The article linked below concludes with this sentence: "A lot of the problems can be solved by doing something no computer can: just walking around."
In New Albany's case, I'd recommend that every elected official and appointed department chief be placed in a wheelchair, and required to spend a day attempting to navigate city streets. It might finally impel comprehension, though it's doubtful.
By the way, the quote on the meme above comes from a real social worker, who has been there and done that.
Here's the article, followed by views of New Albany's eternal and maddening inconsistencies.
You Can't Achieve Vision Zero If Pedestrians Don't Come First, by Eric Jaffe (City Lab)
From the article.
... The sign asks pedestrians to use the sidewalk across the street. That seems innocuous enough at a glance, but in practice what it’s doing is either pushing people into the middle of the street, where they’ll be in closer contact with moving traffic, or generally disrupting their route and making it less pleasant to walk. It chooses this approach rather than establishing a temporary walkway on the same side of the street—even if that means inconveniencing cars by reducing lane width or (gasp!) removing curb parking on the opposite side.

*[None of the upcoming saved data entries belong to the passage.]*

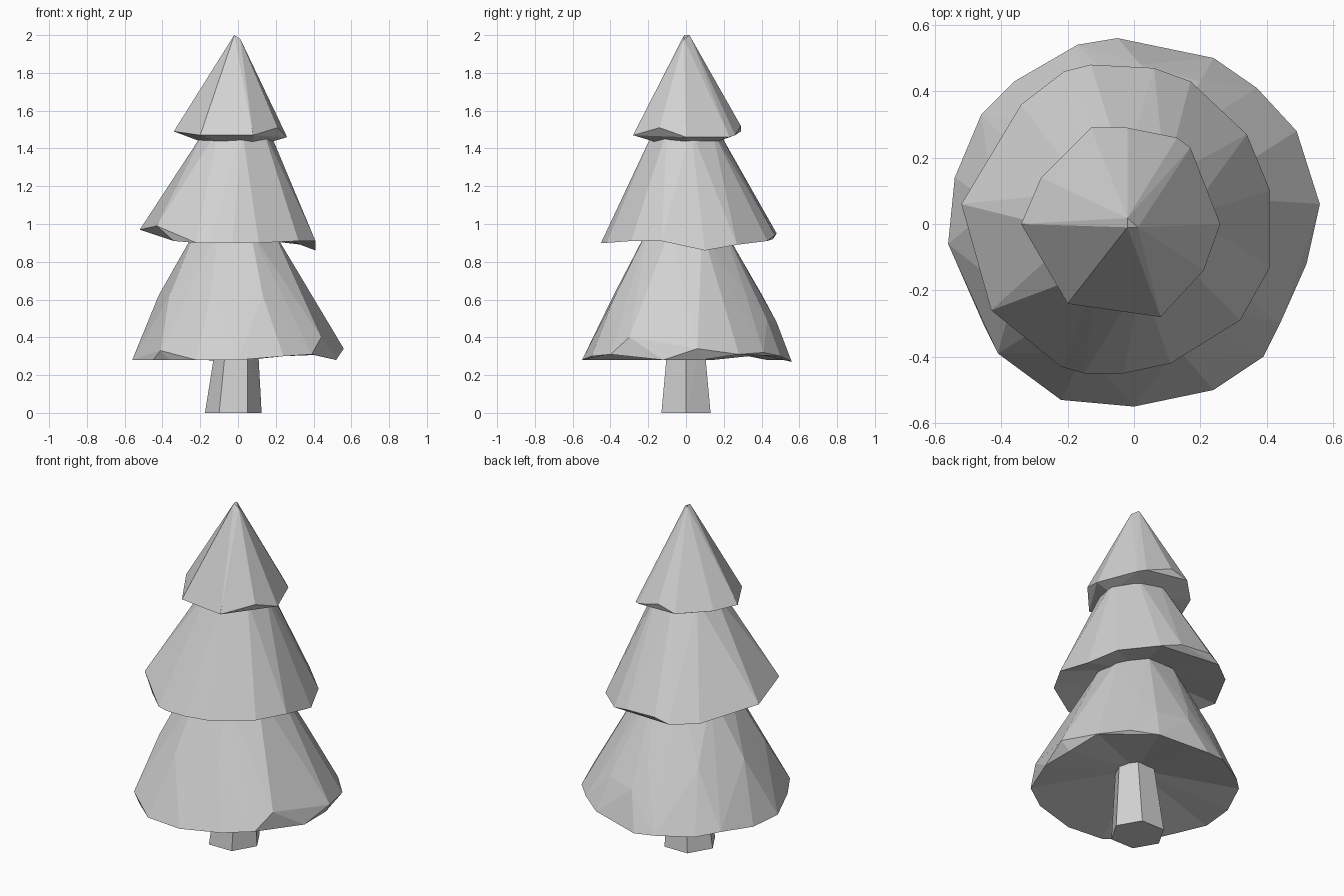
import bpy
import bmesh
from math import cos, sin, tau
from mathutils import Vector

default_cube = bpy.data.objects.get("Cube")
if default_cube:
    bpy.data.objects.remove(default_cube, do_unlink=True)

# One plain colour for the whole tree
grey = bpy.data.materials.new("light grey")
grey.use_nodes = True
grey.diffuse_color = (0.64, 0.64, 0.64, 1)
shader = next(n for n in grey.node_tree.nodes if n.type == 'BSDF_PRINCIPLED')
shader.inputs["Base Color"].default_value = grey.diffuse_color


def ring(sides, radius, height, turn=0.0, center_x=0.0):
    """Regular polygon of points at one height."""
    points = []
    for i in range(sides):
        angle = tau * (i + turn) / sides
        points.append(Vector((center_x + radius * cos(angle),
                              radius * sin(angle), height)))
    return points


def rim(hundredths):
    """Uneven hem of a branch tier, written in hundredths of a unit."""
    return [Vector(point) / 100 for point in hundredths]


def hollow_underside(bm, peak_height):
    """Replace the flat underside by a shallow cone rising to the middle."""
    bm.normal_update()
    flat = [face for face in bm.faces if face.normal.z < -0.8]
    bmesh.ops.delete(bm, geom=flat, context='FACES')
    hem = [edge for edge in bm.edges if edge.is_boundary]
    peak = bm.verts.new((-0.015, 0, peak_height))
    for edge in hem:
        bm.faces.new((*edge.verts, peak))


def faceted_solid(name, points, peak_height=None):
    """Wrap the points in a flat-sided solid, hollowed below if asked."""
    bm = bmesh.new()
    for point in points:
        bm.verts.new(point)
    hull = bmesh.ops.convex_hull(bm, input=bm.verts[:])
    loose = {item for item in hull["geom_interior"] + hull["geom_unused"]
             if isinstance(item, bmesh.types.BMVert)}
    bmesh.ops.delete(bm, geom=list(loose), context='VERTS')
    bmesh.ops.recalc_face_normals(bm, faces=bm.faces[:])
    if peak_height is not None:
        hollow_underside(bm, peak_height)
        bmesh.ops.recalc_face_normals(bm, faces=bm.faces[:])
    mesh = bpy.data.meshes.new(name)
    bm.to_mesh(mesh)
    bm.free()
    mesh.materials.append(grey)
    bpy.context.collection.objects.link(bpy.data.objects.new(name, mesh))


# Trunk: six-sided, tapering up into the hollow of the lowest branches
trunk_points = []
for height, half_width, half_flat, half_depth, shift in (
        (0, 0.15, 0.075, 0.13, -0.025),
        (0.42, 0.105, 0.055, 0.092, -0.003)):
    for side in (-1, 1):
        trunk_points.append(Vector((shift + side * half_width, 0, height)))
        for depth in (-half_depth, half_depth):
            trunk_points.append(Vector((shift + side * half_flat, depth, height)))
faceted_solid("trunk", trunk_points)

# Lower branches: widest tier with a bulging waist
lower_rim = rim([
    (-5, 56, 27), (24, 50, 30), (37, 41, 32), (49, 28, 31), (56, 6, 34),
    (52, 8, 28), (52, -12, 28), (44, -30, 40), (39, -40, 31), (24, -50, 30),
    (0, -55, 28), (-22, -53, 28), (-36, -41, 28), (-41, -39, 33),
    (-45, -31, 28), (-56, -6, 28), (-54, 14, 28), (-46, 33, 30),
    (-36, 43, 28), (-17, 54, 28)])
lower_waist = ring(9, 0.405, 0.62, turn=0.3, center_x=-0.02)
lower_bulge = rim([(2, 48, 48), (20, 43, 49)])
lower_top = ring(8, 0.22, 0.97, turn=0.5, center_x=-0.02)
faceted_solid("lower_branches",
              lower_rim + lower_waist + lower_bulge + lower_top, 0.4)

# Middle branches: hem dips on the left side and lifts on the right
middle_rim = rim([
    (-13, 48, 95), (6, 47, 94), (17, 43, 91), (34, 27, 89), (41, 10, 86),
    (41, -13, 91), (32, -29, 91), (11, -42, 90), (-3, -45, 90),
    (-15, -45, 90), (-22, -43, 90), (-34, -32, 91), (-43, -26, 99),
    (-52, 6, 97), (-34, 36, 92), (-21, 46, 92)])
middle_top = ring(8, 0.17, 1.5, turn=0.2, center_x=-0.005)
faceted_solid("middle_branches", middle_rim + middle_top, 1.02)

# Upper branches: pointed tip above a shallow tucked-in underside
upper_rim = rim([
    (-13, 29, 149), (-2, 29, 152), (13, 26, 147), (17, 23, 146),
    (26, 0, 146), (21, -14, 151), (8, -28, 147), (-20, -24, 147),
    (-34, 0, 149), (-28, 14, 149)])
upper_under = ring(6, 0.17, 1.43, center_x=-0.01)
tip = [Vector((-0.02, 0.018, 2)), Vector((-0.02, -0.01, 2)),
       Vector((0.012, -0.01, 1.98))]
faceted_solid("upper_branches", upper_rim + upper_under + tip)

A policy that truly prioritized vulnerable street users would do something along the lines of what Seattle recently did—making sidewalk closures an absolute “last resort.”
Our sidewalk work: Why a warning sign here, on 5th Street ...
... but not here ...
... or here?
Finally, as we've pointed out more than once, handicapped sidewalk travelers have been bumped entirely from the Break Wind block. Their alternative? Cross the street without a crosswalk, and with nothing to slow the one-way traffic, or go out into the parking lanes.
Jeff Gahan's crack team of suburbanites just plain doesn't get it, eh?